Data supplied START

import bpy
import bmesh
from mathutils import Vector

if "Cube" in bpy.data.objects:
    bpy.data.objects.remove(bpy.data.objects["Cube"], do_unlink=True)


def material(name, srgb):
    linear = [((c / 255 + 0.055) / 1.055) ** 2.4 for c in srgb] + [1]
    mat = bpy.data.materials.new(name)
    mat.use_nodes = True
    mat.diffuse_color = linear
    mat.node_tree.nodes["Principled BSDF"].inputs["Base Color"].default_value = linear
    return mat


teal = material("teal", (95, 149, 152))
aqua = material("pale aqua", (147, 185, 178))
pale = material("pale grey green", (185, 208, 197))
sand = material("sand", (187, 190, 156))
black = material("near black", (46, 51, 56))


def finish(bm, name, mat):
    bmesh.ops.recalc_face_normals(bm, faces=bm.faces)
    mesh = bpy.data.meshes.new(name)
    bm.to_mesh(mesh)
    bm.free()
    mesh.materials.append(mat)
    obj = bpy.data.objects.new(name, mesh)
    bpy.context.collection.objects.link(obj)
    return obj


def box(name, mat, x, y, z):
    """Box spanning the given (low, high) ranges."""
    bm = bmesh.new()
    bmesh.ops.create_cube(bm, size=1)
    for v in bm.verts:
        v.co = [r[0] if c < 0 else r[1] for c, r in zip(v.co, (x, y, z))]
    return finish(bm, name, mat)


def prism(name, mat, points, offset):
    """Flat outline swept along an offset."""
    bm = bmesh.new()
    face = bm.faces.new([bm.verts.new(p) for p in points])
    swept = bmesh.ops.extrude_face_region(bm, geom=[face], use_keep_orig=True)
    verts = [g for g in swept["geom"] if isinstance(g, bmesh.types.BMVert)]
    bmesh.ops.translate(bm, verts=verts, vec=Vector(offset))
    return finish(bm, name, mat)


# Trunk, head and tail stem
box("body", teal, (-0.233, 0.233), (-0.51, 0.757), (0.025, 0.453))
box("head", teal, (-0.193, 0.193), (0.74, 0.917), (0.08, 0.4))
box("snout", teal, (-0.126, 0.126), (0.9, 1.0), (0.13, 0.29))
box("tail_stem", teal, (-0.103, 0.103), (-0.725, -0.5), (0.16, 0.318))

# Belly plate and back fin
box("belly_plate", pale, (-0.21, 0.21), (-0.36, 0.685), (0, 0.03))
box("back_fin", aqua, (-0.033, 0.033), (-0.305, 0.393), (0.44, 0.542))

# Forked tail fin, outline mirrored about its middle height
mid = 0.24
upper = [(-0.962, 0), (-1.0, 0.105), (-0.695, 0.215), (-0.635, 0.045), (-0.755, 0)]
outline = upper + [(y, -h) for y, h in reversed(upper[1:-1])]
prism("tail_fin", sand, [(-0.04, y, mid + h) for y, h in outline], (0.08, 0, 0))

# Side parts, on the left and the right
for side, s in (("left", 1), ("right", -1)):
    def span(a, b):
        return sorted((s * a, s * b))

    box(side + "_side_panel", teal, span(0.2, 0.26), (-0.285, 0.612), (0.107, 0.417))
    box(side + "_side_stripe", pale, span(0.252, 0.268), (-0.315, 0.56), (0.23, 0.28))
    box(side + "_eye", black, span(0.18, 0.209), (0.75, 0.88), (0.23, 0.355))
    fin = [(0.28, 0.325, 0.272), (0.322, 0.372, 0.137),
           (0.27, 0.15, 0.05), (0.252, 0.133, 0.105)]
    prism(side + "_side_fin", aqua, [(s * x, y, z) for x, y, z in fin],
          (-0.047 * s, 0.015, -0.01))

Data supplied END
Data supplied START

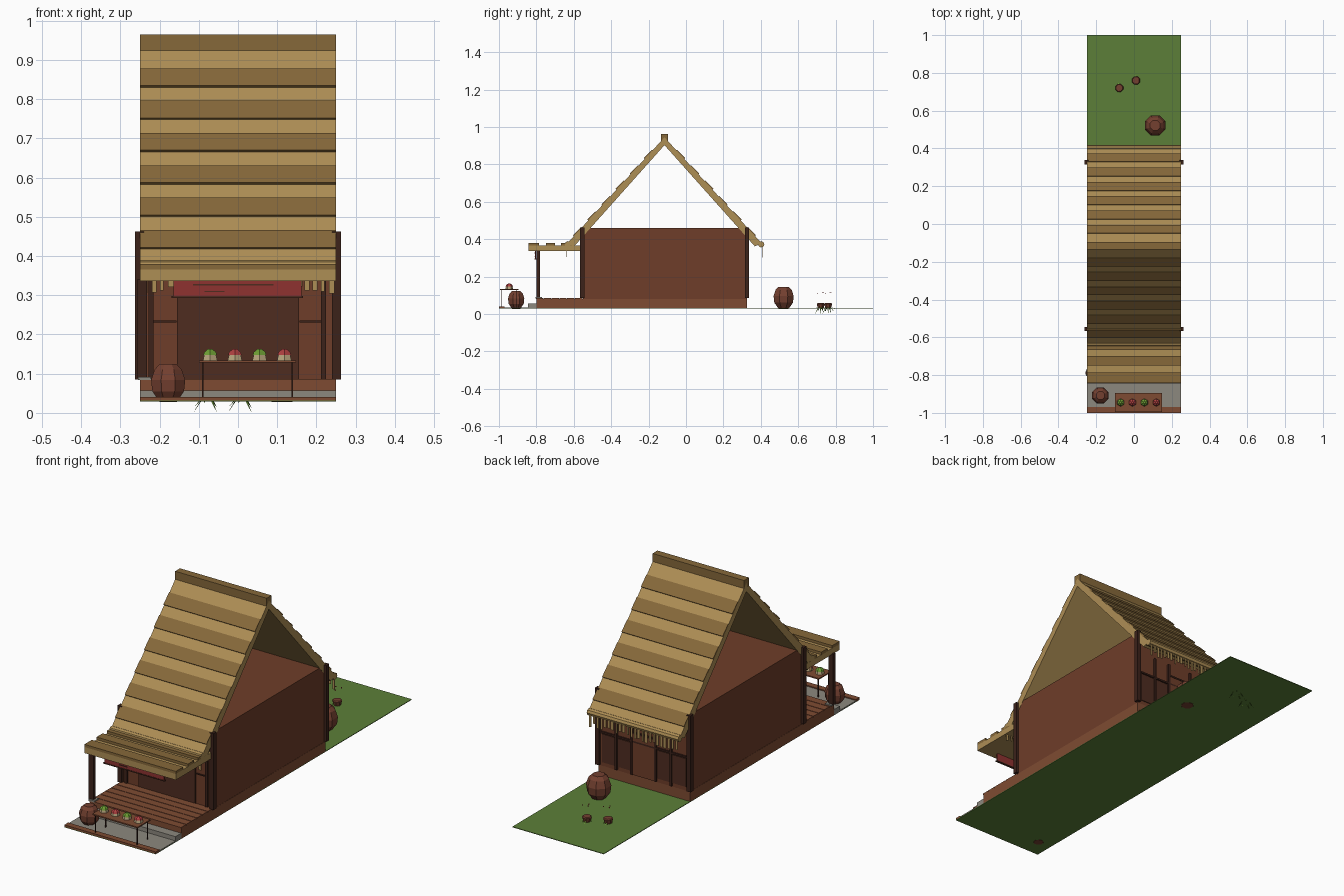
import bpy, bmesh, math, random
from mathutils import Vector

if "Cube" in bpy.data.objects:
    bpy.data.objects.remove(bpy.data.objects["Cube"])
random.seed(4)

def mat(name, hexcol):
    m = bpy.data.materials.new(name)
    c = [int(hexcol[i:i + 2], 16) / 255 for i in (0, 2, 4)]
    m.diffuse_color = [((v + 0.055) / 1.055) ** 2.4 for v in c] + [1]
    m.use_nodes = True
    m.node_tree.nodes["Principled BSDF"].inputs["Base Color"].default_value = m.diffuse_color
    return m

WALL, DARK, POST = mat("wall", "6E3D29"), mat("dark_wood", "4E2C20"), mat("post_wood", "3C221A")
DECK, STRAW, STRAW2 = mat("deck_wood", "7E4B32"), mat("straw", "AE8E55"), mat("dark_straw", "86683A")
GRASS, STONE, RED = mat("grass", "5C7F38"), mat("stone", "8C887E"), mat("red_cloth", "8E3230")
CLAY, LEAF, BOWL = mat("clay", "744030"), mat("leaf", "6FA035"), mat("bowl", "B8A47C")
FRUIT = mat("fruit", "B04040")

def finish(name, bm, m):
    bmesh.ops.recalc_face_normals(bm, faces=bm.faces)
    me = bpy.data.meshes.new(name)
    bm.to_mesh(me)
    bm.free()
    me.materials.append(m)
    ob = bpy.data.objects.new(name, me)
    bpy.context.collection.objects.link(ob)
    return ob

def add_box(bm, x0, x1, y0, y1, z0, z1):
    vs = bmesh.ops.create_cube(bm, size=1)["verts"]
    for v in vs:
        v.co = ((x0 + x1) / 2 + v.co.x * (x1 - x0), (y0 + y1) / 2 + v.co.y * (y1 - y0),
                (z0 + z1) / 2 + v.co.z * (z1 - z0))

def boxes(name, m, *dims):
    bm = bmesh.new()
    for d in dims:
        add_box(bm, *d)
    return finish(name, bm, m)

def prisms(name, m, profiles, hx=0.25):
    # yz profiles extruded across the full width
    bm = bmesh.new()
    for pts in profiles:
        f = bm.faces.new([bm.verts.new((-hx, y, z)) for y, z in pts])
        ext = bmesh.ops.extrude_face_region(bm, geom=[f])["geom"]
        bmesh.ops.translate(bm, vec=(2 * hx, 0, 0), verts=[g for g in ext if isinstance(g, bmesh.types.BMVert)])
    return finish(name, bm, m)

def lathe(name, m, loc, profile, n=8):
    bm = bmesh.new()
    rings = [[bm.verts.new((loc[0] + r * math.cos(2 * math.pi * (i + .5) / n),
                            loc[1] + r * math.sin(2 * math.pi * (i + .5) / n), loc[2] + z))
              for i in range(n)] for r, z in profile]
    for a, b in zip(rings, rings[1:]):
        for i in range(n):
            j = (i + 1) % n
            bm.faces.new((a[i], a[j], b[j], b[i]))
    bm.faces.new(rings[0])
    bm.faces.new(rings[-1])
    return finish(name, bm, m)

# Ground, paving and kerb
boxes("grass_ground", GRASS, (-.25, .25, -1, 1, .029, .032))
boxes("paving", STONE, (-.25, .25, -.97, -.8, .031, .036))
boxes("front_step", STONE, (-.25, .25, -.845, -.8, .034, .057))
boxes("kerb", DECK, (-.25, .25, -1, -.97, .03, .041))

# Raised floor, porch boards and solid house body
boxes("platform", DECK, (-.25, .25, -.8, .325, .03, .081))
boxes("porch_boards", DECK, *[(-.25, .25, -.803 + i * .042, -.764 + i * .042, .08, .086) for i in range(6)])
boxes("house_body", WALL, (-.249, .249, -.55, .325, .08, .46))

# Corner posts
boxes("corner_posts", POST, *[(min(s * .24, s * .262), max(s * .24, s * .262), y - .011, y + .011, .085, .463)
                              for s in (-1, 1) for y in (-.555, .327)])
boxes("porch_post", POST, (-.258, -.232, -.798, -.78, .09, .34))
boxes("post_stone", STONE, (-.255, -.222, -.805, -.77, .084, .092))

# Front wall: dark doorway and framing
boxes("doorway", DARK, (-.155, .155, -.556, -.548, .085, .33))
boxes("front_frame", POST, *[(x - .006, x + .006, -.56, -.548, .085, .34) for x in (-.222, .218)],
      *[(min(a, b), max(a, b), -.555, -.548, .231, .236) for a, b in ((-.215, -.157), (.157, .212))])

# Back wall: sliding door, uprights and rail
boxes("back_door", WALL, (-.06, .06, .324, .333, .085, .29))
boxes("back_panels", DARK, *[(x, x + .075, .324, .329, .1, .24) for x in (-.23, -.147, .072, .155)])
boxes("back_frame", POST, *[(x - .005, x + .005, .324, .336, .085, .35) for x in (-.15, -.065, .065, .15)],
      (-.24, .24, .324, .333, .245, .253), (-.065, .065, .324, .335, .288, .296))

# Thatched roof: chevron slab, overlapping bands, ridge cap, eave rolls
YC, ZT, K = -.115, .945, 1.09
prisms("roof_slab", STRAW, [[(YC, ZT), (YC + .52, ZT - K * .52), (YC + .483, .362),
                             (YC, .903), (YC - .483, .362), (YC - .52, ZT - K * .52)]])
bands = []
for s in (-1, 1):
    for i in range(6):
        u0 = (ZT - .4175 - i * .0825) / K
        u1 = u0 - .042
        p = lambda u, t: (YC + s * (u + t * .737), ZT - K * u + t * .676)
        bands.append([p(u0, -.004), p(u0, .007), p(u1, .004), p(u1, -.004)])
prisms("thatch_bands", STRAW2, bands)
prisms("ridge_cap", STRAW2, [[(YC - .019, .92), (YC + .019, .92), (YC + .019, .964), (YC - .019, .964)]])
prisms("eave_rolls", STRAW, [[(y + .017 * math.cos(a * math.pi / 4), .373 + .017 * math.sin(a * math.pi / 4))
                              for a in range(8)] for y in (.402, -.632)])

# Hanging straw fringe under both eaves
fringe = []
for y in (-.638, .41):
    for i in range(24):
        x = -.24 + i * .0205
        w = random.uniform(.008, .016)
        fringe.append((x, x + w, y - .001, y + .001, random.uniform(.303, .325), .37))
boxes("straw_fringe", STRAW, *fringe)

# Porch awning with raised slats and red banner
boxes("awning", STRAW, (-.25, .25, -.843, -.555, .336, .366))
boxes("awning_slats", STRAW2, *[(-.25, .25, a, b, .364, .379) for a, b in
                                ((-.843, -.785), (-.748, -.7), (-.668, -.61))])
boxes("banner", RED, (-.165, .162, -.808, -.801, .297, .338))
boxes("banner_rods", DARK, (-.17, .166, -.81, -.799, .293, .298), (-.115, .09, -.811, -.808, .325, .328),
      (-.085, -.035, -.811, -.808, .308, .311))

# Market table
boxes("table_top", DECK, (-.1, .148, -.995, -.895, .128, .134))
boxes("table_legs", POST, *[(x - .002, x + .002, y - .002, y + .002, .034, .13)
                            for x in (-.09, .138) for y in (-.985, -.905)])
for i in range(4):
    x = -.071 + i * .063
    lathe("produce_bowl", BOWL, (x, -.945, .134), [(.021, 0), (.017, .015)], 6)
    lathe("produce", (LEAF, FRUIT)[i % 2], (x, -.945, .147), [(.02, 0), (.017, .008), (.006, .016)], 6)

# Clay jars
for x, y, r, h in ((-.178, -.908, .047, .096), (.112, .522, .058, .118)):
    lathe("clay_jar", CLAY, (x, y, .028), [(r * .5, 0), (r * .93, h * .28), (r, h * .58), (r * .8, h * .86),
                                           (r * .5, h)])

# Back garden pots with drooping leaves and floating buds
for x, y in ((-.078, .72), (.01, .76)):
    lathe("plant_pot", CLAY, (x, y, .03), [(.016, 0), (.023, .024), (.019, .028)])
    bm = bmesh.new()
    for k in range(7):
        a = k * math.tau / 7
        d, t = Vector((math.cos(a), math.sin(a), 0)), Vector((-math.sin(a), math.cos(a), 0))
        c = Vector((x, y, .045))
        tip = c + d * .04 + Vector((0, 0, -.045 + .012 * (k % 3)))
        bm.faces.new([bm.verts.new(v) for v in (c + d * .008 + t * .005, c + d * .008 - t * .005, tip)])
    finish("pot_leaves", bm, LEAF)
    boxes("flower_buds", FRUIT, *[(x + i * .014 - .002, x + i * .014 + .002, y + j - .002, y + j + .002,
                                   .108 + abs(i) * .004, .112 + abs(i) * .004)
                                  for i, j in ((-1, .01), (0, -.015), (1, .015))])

Data supplied END

To do
Above are the records; repeat exactly the lines from the one holding "1, .029, .032))" down to the one holding "-.8, .325, .03, .081))", end lines included.

Task response
boxes("grass_ground", GRASS, (-.25, .25, -1, 1, .029, .032))
boxes("paving", STONE, (-.25, .25, -.97, -.8, .031, .036))
boxes("front_step", STONE, (-.25, .25, -.845, -.8, .034, .057))
boxes("kerb", DECK, (-.25, .25, -1, -.97, .03, .041))

# Raised floor, porch boards and solid house body
boxes("platform", DECK, (-.25, .25, -.8, .325, .03, .081))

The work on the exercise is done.